Nepal recently implemented the world’s largest graphic health warnings on tobacco packs, covering 90 percent of the front and back of the pack. Nepal’s new warnings set a global example and show other countries what can be accomplished by prioritizing health and standing up to the tobacco industry.
The warning labels were implemented despite aggressive efforts by the tobacco industry and its allies to stop them. Nepal’s warning label law came under attack by tobacco industry allies including the U.S. Chamber of Commerce, as documented in the report U.S. Chamber of Commerce: Blowing Smoke for Big Tobacco we and our partners released earlier this year.
Research shows that effective warning labels increase knowledge about risks associated with smoking and can influence future decisions about smoking. Large, graphic warnings are most effective at motivating smokers to quit, discouraging non-smokers from starting, and keep ex-smokers from starting again. They can also be recognized by low-literacy audiences and children – two vulnerable population groups.

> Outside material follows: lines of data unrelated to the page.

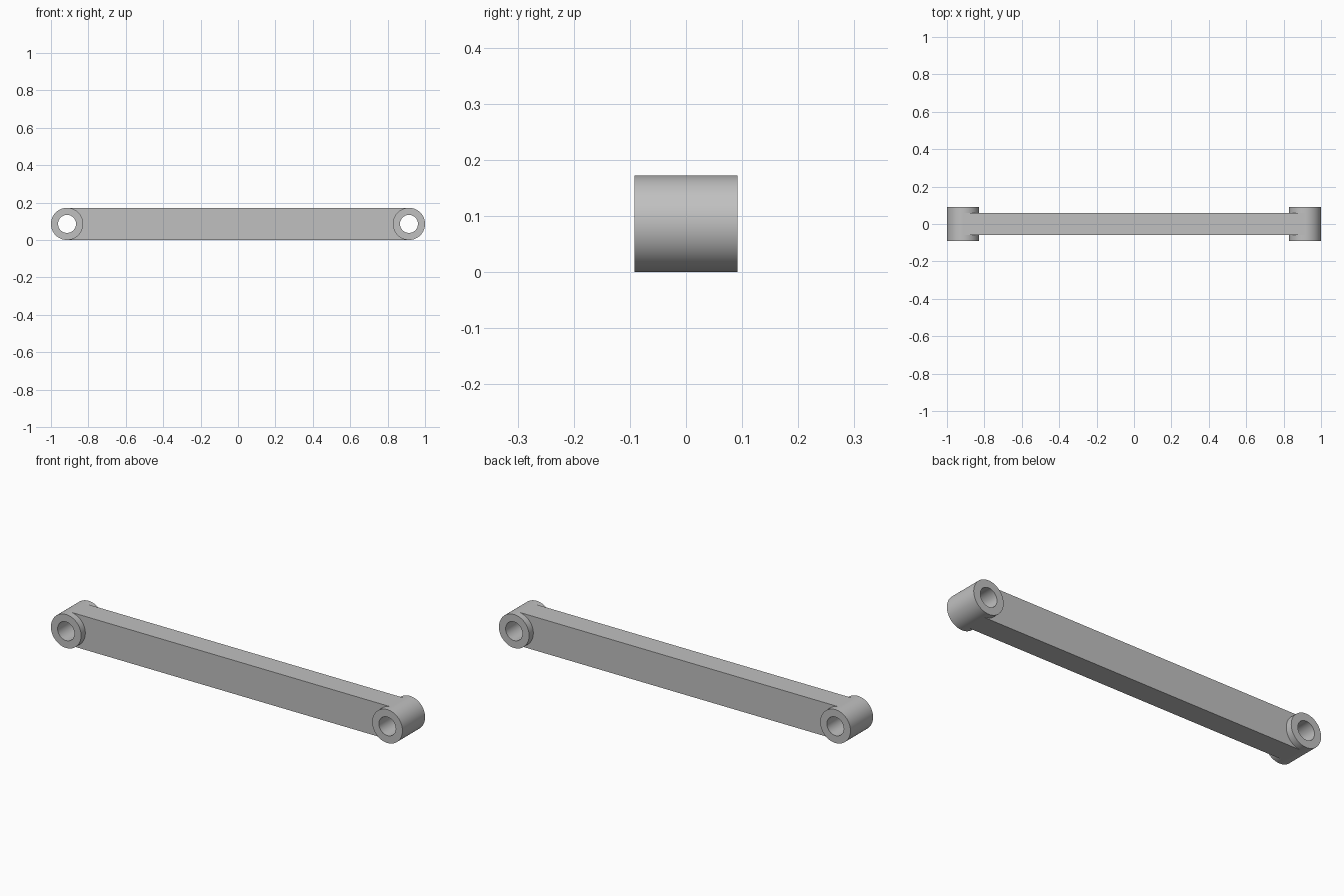
import bpy, bmesh
from math import cos, sin, pi, radians

cube = bpy.data.objects.get("Cube")
if cube:
    bpy.data.objects.remove(cube, do_unlink=True)

SEGMENTS = 64
RADIUS, HOLE = 0.086, 0.048
CENTRE_X = 1 - RADIUS
SLEEVE_HALF, BAR_HALF = 0.092, 0.058

steel = bpy.data.materials.new("grey_metal")
steel.use_nodes = True
colour = (0.53, 0.53, 0.53, 1)
steel.diffuse_color = colour
steel.node_tree.nodes["Principled BSDF"].inputs["Base Color"].default_value = colour


def finish(bm, name):
    bmesh.ops.recalc_face_normals(bm, faces=bm.faces)
    mesh = bpy.data.meshes.new(name)
    bm.to_mesh(mesh)
    bm.free()
    mesh.materials.append(steel)
    obj = bpy.data.objects.new(name, mesh)
    bpy.context.collection.objects.link(obj)
    bpy.ops.object.select_all(action="DESELECT")
    obj.select_set(True)
    bpy.context.view_layer.objects.active = obj
    bpy.ops.object.shade_smooth_by_angle(angle=radians(30))


def arc_point(cx, radius, step):
    a = 2 * pi * step / SEGMENTS
    return cx + radius * cos(a), RADIUS + radius * sin(a)


# Hollow sleeve: a rectangular section swept around the bore
def sleeve(name, cx):
    bm = bmesh.new()
    section = [(RADIUS, -SLEEVE_HALF), (RADIUS, SLEEVE_HALF),
               (HOLE, SLEEVE_HALF), (HOLE, -SLEEVE_HALF)]
    rings = []
    for i in range(SEGMENTS):
        ring = []
        for r, y in section:
            x, z = arc_point(cx, r, i)
            ring.append(bm.verts.new((x, y, z)))
        rings.append(ring)
    for i, a in enumerate(rings):
        b = rings[(i + 1) % SEGMENTS]
        for k in range(4):
            m = (k + 1) % 4
            bm.faces.new((a[k], a[m], b[m], b[k]))
    finish(bm, name)


sleeve("left_sleeve", CENTRE_X)
sleeve("right_sleeve", -CENTRE_X)

# Bar: concave ends hug the sleeves, top and bottom run tangent to them
quarter, half = SEGMENTS // 4, SEGMENTS // 2
outline = [arc_point(CENTRE_X, RADIUS, quarter + i) for i in range(half + 1)]
outline += [arc_point(-CENTRE_X, RADIUS, i - quarter) for i in range(half + 1)]
bm = bmesh.new()
front = [bm.verts.new((x, -BAR_HALF, z)) for x, z in outline]
back = [bm.verts.new((x, BAR_HALF, z)) for x, z in outline]
bm.faces.new(front)
bm.faces.new(back[::-1])
for a, b in ((half, half + 1), (len(outline) - 1, 0)):
    bm.faces.new((front[b], front[a], back[a], back[b]))
finish(bm, "link_bar")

A recent study in Nepal found that 90 percent of Nepalese believe the warning labels are effective at preventing people from starting to smoke. Additionally, 95 percent of ex-smokers who participated in the study said the warning labels were effective at convincing them not to start again.
Globally, at least 77 countries and jurisdictions have graphic health warning requirements, according to a report by the Canadian Cancer Society. Nepal’s leadership in implementing its new warnings should serve as an example for neighboring countries, including India and Pakistan, that are struggling to implement their health warning laws.
We congratulate Nepal for prioritizing the health of its people, standing up to the tobacco industry and leading the world in taking strong action to reduce tobacco use.
Read more: http://www.tobaccofreekids.org/tobacco_unfiltered/post/2015_11_09_nepal